In 2013, they came out in force to protest plans to include "patriotic education" and Beijing-approved textbooks in Hong Kong classrooms. The plans have since been shelved.
Beijing is watching
Chan Sik Chee, convenor of the National Education Concern group, said Chen's comments appear to be a warning to education secretary Eddie Ng.
"It's as if he wants to put pressure on by saying 'the central government is watching you,'" she said. "This is going to make parents in Hong Kong very worried indeed."
"Are they saying that because Occupy Central happened, not enough has been done, and that they are going to push this curriculum, or reform it, to change the way people think?"
"That would be unwise, because young people now are even more independent-minded now that they were [before Occupy Central]," she said.

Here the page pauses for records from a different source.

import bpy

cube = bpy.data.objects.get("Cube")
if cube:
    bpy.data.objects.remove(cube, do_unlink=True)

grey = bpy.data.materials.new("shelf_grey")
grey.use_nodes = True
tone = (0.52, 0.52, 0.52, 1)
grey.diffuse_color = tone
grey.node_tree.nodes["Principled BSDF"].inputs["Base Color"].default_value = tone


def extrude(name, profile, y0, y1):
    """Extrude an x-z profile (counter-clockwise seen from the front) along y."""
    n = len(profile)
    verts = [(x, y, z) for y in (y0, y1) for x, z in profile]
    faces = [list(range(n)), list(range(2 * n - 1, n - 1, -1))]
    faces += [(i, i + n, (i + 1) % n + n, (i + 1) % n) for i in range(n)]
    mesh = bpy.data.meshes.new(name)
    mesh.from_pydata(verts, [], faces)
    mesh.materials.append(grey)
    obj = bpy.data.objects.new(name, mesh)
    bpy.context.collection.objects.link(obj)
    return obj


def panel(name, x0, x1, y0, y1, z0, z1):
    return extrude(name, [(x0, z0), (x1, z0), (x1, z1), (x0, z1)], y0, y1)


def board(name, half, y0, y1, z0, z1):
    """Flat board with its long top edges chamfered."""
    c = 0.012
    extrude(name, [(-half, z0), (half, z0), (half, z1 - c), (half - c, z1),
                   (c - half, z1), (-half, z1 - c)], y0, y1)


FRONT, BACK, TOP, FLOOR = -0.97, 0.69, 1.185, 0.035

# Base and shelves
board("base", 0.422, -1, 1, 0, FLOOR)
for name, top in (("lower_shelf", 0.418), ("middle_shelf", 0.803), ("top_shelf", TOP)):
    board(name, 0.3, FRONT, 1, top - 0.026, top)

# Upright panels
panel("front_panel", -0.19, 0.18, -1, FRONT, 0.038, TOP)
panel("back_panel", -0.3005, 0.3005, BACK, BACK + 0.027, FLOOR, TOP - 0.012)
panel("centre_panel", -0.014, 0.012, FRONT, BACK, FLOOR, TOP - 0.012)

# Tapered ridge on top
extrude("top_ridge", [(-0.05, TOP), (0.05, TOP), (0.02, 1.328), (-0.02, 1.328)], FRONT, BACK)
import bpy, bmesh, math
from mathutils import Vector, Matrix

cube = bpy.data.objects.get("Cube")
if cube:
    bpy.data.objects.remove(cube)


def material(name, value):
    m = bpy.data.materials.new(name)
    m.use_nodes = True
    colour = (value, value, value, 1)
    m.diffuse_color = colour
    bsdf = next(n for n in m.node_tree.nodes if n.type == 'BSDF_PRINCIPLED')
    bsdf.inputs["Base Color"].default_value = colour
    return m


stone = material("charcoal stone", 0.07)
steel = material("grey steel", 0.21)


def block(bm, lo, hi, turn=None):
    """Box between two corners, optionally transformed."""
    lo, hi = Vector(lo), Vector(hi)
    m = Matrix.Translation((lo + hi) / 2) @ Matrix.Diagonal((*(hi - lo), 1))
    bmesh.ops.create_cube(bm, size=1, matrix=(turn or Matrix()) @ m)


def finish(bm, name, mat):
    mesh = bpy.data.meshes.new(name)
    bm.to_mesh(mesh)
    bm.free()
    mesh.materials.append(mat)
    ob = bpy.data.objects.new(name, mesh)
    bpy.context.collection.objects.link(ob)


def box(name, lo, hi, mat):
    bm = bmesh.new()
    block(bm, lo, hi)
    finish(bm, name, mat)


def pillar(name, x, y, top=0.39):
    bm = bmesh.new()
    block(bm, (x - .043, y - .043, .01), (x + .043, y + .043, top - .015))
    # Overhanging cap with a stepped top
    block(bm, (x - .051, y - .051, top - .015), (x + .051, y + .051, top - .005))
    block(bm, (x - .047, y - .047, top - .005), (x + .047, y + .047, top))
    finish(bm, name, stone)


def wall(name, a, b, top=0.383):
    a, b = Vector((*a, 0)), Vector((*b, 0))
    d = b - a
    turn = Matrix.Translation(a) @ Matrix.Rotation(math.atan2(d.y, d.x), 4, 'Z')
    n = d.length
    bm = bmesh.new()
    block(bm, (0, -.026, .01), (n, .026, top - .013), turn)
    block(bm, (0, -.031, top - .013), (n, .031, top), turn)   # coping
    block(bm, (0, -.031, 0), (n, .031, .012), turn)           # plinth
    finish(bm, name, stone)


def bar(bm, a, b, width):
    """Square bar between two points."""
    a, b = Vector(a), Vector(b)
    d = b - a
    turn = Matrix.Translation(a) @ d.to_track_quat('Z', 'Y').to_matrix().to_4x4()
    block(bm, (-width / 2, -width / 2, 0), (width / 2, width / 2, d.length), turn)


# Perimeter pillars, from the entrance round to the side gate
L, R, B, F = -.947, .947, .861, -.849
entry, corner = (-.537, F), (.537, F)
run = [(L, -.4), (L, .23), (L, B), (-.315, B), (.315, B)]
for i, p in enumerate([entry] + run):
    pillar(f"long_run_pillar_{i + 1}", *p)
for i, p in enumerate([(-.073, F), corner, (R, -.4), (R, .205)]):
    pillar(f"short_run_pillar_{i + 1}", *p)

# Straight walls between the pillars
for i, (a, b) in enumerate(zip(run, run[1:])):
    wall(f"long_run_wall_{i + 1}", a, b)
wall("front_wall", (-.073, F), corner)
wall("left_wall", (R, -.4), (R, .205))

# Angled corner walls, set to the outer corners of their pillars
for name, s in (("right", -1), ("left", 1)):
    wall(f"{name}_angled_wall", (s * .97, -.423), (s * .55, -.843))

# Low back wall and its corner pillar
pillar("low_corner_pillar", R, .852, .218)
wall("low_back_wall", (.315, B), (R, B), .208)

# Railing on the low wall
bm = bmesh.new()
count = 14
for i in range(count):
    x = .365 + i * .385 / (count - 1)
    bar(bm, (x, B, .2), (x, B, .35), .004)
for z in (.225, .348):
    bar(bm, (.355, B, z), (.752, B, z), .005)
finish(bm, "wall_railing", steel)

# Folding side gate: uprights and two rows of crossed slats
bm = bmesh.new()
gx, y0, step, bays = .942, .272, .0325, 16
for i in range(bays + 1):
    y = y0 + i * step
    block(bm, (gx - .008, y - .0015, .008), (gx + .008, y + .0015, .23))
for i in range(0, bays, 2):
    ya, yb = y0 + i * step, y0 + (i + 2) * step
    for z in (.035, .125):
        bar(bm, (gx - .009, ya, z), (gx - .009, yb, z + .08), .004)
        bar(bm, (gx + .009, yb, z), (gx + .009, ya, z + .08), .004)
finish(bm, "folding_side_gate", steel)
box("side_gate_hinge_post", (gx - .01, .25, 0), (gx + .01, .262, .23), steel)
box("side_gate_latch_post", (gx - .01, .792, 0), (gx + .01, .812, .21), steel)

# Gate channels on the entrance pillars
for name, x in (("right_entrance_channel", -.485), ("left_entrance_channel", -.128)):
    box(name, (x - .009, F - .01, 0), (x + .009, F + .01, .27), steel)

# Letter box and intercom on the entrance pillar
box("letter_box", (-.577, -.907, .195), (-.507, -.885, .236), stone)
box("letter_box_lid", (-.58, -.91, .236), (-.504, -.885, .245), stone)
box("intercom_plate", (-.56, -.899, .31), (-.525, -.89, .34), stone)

As if to prove her point, Joshua Wong, who heads the academic activist group Scholarism, waylaid Hong Kong's second-in-command Carrie Lam in the corridors of a radio station, criticizing the government's recent summing up of public opinion following the Occupy movement.
"I think you might want to take a look at these assessment criteria for high school students with regard to your public opinion summary," Wong told Lam, proffering a document telling teachers how to mark student assignments in liberal studies disciplines.
"Why would you say in your report that there is a consensus in Hong Kong that people want to proceed with universal suffrage under the framework of the Aug. 31 decision from the National People's Congress (NPC)?"
Lam defended the government's statement, but took the document.
End to academic freedom
Chinese University of Hong Kong sociology professor Chan Kin-man, one of the original three founders of the Occupy movement, said that if Chan's comments are heeded, it could mean the end of academic and other freedoms in the territory.
"People's fight for democracy does not mean they do not love the country," he told Hong Kong's English-language South China Morning Post newspaper.
Chen's comments came after Beijing University law professor Rao Geping, who advises the ruling Chinese Communist Party on Hong Kong affairs, said the city's government should try once again to introduce a system of "national education" into Hong Kong schools.
"Hong Kong hasn't done an ideal job of educating its youth about how to adapt to its status under 'one country, two systems'," Rao told a Hong Kong and Macau studies forum in Beijing on Wednesday, in a reference to the formula under which Hong Kong was handed back to China amid promises of "a high degree of autonomy."
He said the city's young people should be taught about "decolonisation," as its schools have inherited some issues from British colonial rule.
Hong Kong lawmaker Ip Kin-yuen, who represents the education sector in the Legislative Council (LegCo) and heads a major teachers' union, said Chen has no understanding of young people in Hong Kong, however.
"He sees the problem as being that young people aren't passively obedient, but I think the real conflict lies elsewhere, around a political system that Hong Kong people really want to see implemented," Ip said, in a reference to Occupy Central's campaign for public nomination of election candidates in the 2017 poll for chief executive.
"He really doesn't understand the attitudes of young people in Hong Kong," he said.
Reported by Dai Weisen for RFA’s Cantonese Service and Qiao Long for Mandarin Service. Translated and written in English by Luisetta Mudie.